The waterways were certainly all flowing swiftly after recent rain though. Amazing really that our path had not been blocked at some stage by floodwaters.
Outside a foie gras factory they had built a shelter that was quite a 'meeting place'. The factory owner seemed to have built this shelter purely as a service to pilgrims, being a former pilgrim himself. I saw L&R from Paris again here, and had my photo taken by the driver of the 'Dijon' van, who I had seen over several days: he seemed to see me, as a pack-carrier, as a novelty he needed to photograph!
The last section of the day's track was over farmland, and there were some wonderful views. But it was all too wet to get my camera out. It was tricky and muddy walking in places, but eventually I arrived, thoroughly wet, at the village gite.
There was a washing machine and dryer at the gite. It was far too wet to go out and explore, and so I thought it was time to give my sleeping sheet, and as many of my belongings as possible, the shock of a washing machine.
It was a friendly group that evening, and I met old faces and some new ones. When the lady came to collect our money, she also brought the key to some cabinets where we could buy food. There were sensible items like bread and margarine and soup and fish for purchase, in helpful small quantities, and there was also chocolate. Guess what nearly everyone bought??!!
Eventually the rain eased off enough to think of venturing outside a little. We thought the local church was closed and non-visitable. But I, being the non-native-French speaker, took more time to read the notices, and discovered how we could have access! There was a wonderful early portal over a doorway, plus some interesting Basque designs on some headstones in the cemetery. One of the French men staying there was able to share a bit more of the history behind these.
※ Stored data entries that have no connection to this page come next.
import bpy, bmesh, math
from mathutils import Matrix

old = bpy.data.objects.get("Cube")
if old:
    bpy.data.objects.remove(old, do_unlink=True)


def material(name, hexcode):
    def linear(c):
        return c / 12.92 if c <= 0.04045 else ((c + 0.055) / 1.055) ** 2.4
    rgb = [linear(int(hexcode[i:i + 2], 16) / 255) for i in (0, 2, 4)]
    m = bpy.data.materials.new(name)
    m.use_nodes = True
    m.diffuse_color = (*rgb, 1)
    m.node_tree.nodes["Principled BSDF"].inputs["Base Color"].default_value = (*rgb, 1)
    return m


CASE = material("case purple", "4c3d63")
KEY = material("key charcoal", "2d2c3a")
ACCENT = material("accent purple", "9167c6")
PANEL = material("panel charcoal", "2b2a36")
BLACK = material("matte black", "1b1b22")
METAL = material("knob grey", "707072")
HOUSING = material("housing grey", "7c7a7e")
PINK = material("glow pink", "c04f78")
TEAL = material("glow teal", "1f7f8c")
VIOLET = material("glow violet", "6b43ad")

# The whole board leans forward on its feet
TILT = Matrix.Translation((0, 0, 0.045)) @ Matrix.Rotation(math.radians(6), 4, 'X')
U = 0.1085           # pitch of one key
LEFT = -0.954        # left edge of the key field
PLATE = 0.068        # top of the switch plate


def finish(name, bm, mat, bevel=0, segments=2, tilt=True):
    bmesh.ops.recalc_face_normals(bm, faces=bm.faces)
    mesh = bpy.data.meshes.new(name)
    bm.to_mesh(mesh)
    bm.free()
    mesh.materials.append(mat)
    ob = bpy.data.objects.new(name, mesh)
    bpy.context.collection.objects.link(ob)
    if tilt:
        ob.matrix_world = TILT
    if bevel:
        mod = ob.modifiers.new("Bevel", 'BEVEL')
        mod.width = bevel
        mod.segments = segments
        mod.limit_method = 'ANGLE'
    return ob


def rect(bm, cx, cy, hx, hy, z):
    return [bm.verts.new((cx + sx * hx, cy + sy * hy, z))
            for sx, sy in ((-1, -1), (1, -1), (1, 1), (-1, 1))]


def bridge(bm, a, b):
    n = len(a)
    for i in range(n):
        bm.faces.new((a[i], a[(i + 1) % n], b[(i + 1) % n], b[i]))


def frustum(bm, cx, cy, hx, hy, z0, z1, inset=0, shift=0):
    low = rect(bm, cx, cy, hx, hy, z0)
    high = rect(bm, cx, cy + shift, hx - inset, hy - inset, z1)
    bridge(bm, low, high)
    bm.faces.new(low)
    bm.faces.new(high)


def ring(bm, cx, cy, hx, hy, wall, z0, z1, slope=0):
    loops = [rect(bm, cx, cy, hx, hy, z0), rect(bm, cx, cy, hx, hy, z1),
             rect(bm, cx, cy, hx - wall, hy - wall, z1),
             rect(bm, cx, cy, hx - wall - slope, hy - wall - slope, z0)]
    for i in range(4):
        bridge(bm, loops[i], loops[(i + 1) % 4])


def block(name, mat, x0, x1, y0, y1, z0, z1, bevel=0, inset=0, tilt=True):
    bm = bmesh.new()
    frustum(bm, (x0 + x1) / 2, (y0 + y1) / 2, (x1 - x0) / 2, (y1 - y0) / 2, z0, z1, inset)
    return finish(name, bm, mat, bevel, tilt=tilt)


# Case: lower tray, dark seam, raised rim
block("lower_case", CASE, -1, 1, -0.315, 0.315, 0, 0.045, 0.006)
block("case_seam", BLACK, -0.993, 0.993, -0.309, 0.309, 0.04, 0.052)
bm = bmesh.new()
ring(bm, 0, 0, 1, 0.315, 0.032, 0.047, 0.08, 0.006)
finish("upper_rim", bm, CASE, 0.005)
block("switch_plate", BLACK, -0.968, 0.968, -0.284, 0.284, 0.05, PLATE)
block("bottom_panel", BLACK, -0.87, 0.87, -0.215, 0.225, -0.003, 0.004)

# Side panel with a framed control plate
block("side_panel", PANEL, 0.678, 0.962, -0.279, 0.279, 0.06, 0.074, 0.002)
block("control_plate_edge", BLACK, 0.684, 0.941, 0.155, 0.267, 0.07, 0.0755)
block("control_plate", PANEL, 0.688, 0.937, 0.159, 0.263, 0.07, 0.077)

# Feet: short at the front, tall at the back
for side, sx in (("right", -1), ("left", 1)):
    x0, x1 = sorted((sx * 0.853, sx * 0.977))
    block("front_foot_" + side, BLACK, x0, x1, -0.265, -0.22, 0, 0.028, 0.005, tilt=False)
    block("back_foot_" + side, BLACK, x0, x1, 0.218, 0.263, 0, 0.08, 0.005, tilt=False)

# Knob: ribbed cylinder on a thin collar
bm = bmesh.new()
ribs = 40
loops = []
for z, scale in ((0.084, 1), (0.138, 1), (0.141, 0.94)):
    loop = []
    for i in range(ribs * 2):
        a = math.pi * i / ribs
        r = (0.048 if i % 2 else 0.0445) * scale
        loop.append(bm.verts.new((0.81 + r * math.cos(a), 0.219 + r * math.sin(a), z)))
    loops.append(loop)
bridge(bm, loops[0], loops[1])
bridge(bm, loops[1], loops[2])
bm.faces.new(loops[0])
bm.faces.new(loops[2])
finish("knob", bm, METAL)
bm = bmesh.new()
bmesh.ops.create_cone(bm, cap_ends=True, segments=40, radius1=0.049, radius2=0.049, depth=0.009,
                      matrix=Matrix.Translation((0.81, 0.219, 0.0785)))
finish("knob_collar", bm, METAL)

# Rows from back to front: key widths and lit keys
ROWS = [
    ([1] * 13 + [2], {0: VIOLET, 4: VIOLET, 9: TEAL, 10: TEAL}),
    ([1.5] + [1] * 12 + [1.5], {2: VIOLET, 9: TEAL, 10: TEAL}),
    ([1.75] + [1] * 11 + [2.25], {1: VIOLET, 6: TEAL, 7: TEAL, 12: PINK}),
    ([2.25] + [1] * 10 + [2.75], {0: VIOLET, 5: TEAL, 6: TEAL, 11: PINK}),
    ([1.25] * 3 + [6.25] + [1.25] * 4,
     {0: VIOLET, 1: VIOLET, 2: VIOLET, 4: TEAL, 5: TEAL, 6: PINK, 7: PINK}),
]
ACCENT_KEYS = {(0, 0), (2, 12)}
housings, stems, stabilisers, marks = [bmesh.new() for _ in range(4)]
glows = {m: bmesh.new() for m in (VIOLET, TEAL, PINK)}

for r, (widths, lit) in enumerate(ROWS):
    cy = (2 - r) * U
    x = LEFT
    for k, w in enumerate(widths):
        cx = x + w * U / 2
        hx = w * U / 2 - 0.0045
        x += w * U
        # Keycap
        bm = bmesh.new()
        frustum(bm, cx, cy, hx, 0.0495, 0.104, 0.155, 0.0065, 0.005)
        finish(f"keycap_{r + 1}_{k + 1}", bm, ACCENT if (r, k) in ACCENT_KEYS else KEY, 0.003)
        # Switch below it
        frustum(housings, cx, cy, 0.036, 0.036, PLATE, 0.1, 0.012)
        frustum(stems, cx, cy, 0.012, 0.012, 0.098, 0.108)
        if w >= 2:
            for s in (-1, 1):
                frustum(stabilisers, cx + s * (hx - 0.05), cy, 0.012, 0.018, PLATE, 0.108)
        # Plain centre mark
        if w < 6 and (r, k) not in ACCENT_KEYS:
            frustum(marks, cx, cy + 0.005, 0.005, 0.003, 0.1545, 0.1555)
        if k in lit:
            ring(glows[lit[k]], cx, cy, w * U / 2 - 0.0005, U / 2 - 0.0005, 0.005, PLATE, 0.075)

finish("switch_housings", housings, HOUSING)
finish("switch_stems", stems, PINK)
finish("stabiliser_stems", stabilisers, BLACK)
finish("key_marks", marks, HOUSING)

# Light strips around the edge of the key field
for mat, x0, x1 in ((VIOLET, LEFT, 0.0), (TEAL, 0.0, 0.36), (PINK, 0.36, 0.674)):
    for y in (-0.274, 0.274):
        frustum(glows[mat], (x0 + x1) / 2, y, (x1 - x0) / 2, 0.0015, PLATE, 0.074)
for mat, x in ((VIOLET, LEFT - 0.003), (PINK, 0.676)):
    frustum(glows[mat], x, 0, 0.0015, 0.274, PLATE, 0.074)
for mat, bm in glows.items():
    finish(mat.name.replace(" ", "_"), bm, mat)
And later in the evening, the clouds lifted enough for the mountains to come into view from the porch area of the gite. It was cold out there, but I basically shamed everyone into leaving the warmth of the dining area inside to come and look! And as the sunset came closer, I remained to watch the magical view, as sunlight lit up different pieces of the ranges. A very special memory.
Paddy, who is my husband - Paddy, Patrick, is my husband. He would hate it if he knew I was writing about him. He´s English, a retired newspaperman, a thinker, a wag, a working-class ...
2 weeks ago